Wallisville in Chambers County, Texas — The American South (West South Central)
Mission Nuestra Senora de la Luz del Orcoquisac and Presidio San Agustin de Ahumada
The two friars who were to minister to members of the Orcoquisac tribe arrived shortly after the 30 soldiers who were to man the fort. Soon, however, the elder friar died. The younger, asking to be relieved of his duties, complained vividly of biting insects, extremes of heat and cold, and the thick and stinking water in the lake near the lonely mission.
The 50 families who were to establish a town at the site never arrived, and although valiant efforts were made at improvement, conditions instead became worse. A woeful lack of training among the soldiers sparked unrest among the Indians.

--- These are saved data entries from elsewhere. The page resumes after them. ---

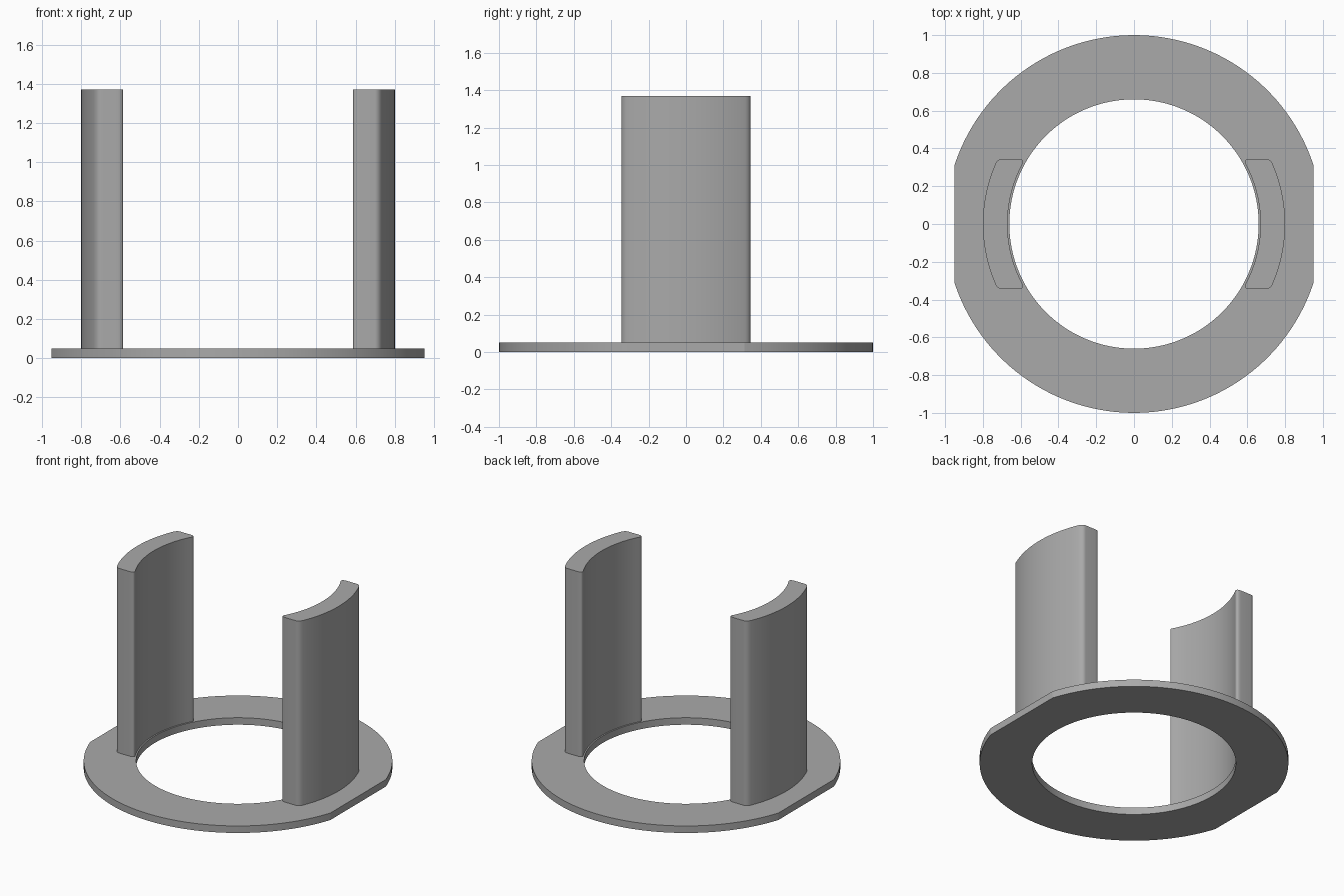
import bpy
import bmesh
from math import acos, cos, sin, pi, radians, sqrt
from mathutils import Vector

default = bpy.data.objects.get("Cube")
if default:
    bpy.data.objects.remove(default, do_unlink=True)

OUTER, HOLE, FLAT_X = 1.0, 0.66, 0.95
PLATE_TOP, ARM_TOP = 0.05, 1.37
ARM_IN, ARM_OUT, ARM_HALF = 0.67, 0.80, 0.345

grey = bpy.data.materials.new("plain grey")
grey.use_nodes = True
colour = (0.4, 0.4, 0.4, 1)
grey.diffuse_color = colour
grey.node_tree.nodes["Principled BSDF"].inputs["Base Color"].default_value = colour


def finish(bm, name, height, smooth_angle):
    """Extrude the flat faces upward and make a smooth-shaded object."""
    base = bm.faces[:]
    top = bmesh.ops.extrude_face_region(bm, geom=base, use_keep_orig=True)["geom"]
    bmesh.ops.translate(bm, vec=(0, 0, height),
                        verts=[v for v in top if isinstance(v, bmesh.types.BMVert)])
    bmesh.ops.recalc_face_normals(bm, faces=bm.faces[:])
    mesh = bpy.data.meshes.new(name)
    bm.to_mesh(mesh)
    bm.free()
    mesh.materials.append(grey)
    obj = bpy.data.objects.new(name, mesh)
    bpy.context.collection.objects.link(obj)
    bpy.ops.object.select_all(action="DESELECT")
    obj.select_set(True)
    bpy.context.view_layer.objects.active = obj
    bpy.ops.object.shade_smooth_by_angle(angle=radians(smooth_angle))
    return obj


def spread(start, end, steps):
    return [start + (end - start) * i / steps for i in range(steps)]


# Ring plate with a flat on each side
corner = acos(FLAT_X / OUTER)
angles = (spread(-corner, corner, 16) + spread(corner, pi - corner, 56)
          + spread(pi - corner, pi + corner, 16)
          + spread(pi + corner, 2 * pi - corner, 56))
bm = bmesh.new()
rim, hole = [], []
for a in angles:
    r = min(OUTER, FLAT_X / max(abs(cos(a)), 0.001))
    rim.append(bm.verts.new((r * cos(a), r * sin(a), 0)))
    hole.append(bm.verts.new((HOLE * cos(a), HOLE * sin(a), 0)))
for i in range(len(angles)):
    bm.faces.new((rim[i - 1], rim[i], hole[i], hole[i - 1]))
finish(bm, "ring_plate", PLATE_TOP, 12)


# Curved upright arms with rounded vertical edges
def on_arc(radius, y):
    return Vector((sqrt(radius * radius - y * y), y))


def rounded(a, control, b, steps=8):
    return [a.lerp(control, t).lerp(control.lerp(b, t), t)
            for t in (i / steps for i in range(1, steps))]


def half_outline():
    """Outline of the +y half, from the outer middle to the inner middle."""
    out_end, in_end = on_arc(ARM_OUT, 0.315), on_arc(ARM_IN, 0.315)
    out_corner, in_corner = on_arc(ARM_OUT, ARM_HALF), on_arc(ARM_IN, ARM_HALF)
    pts = [on_arc(ARM_OUT, y) for y in spread(0, 0.315, 12)] + [out_end]
    end = out_corner - Vector((0.025, 0))
    pts += rounded(out_end, out_corner, end) + [end]
    start = in_corner + Vector((0.045, 0))
    pts += [start] + rounded(start, in_corner, in_end) + [in_end]
    pts += [on_arc(ARM_IN, y) for y in spread(0, 0.315, 12)[::-1]]
    return pts


half = half_outline()
outline = half + [Vector((p.x, -p.y)) for p in half[-2:0:-1]]
for name, side in (("left_arm", 1), ("right_arm", -1)):
    bm = bmesh.new()
    bm.faces.new([bm.verts.new((side * p.x, p.y, PLATE_TOP)) for p in outline])
    finish(bm, name, ARM_TOP - PLATE_TOP, 30)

Meager supplies of food, clothing, and ammunition were the rule, and some commanders treated their men with great cruelty.
In 1767, an official inspector reported that due to the terrain, discord among the staff, and failure to convert the Indians, the presidio and mission should be closed. In 1771, fearing an invasion of Apaches, the authorities withdrew the personnel, and these two remote outposts of Spain were totally abandoned.
Erected 1970 by Texas Historical Commission
Location. 29° 50.302′ N, 94° 44.18′ W. Marker is in Wallisville, Texas, in Chambers County. Marker is on Feeder Road to Interstate 10 0.3 miles west of Wallisville Liberty Road, on the right when traveling east. Touch for map. Marker may be visible from Interstate-10 but best viewed from the eastbound feeder road. Marker is in this post office area: Wallisville TX 77597, United States of America.
Other nearby markers. At least 8 other markers are within 7 miles of this marker, measured as the crow flies. Joseph Blancpain's French Trading Post (here, next to this marker); Mission Nuestra Señora de la Luz (here, next to this marker); Site of Old Wallisville (within shouting distance of this marker); Turtle Bayou Resolutions (approx. 5 miles away); Chambers County Youth Project Show (approx. 5.2 miles away); Fort Anahuac (approx. 6.4 miles away); Robert McAlpin Williamson (approx. 6.4 miles away); a different marker also named Fort Anahuac (approx. 6.4 miles away). Touch for a list and map of all markers in Wallisville.
Also see . . .
1. A Report on this Mission and Area by University of Texas Archeology (pdf file). (Submitted on October 15, 2012, by Jim Evans of Houston, Texas.)
2. The Mission in The Handbook of Texas. (Submitted on October 15, 2012, by Jim Evans of Houston, Texas.)
3. Article on the Mission by Stephen F. Austin University Heritage. (Submitted on October 15, 2012, by Jim Evans of Houston, Texas.)
4. El Orcoquisac in The Handbook of Texas. (Submitted on October 15, 2012, by Jim Evans of Houston, Texas.)
Categories. • Churches & Religion • Forts, Castles • Native Americans • Settlements & Settlers •
Credits. This page was last revised on June 16, 2016. This page originally submitted on October 15, 2012, by Jim Evans of Houston, Texas. This page has been viewed 645 times since then and 25 times this year. Photos: 1, 2. submitted on October 15, 2012, by Jim Evans of Houston, Texas. • Bernard Fisher was the editor who published this page.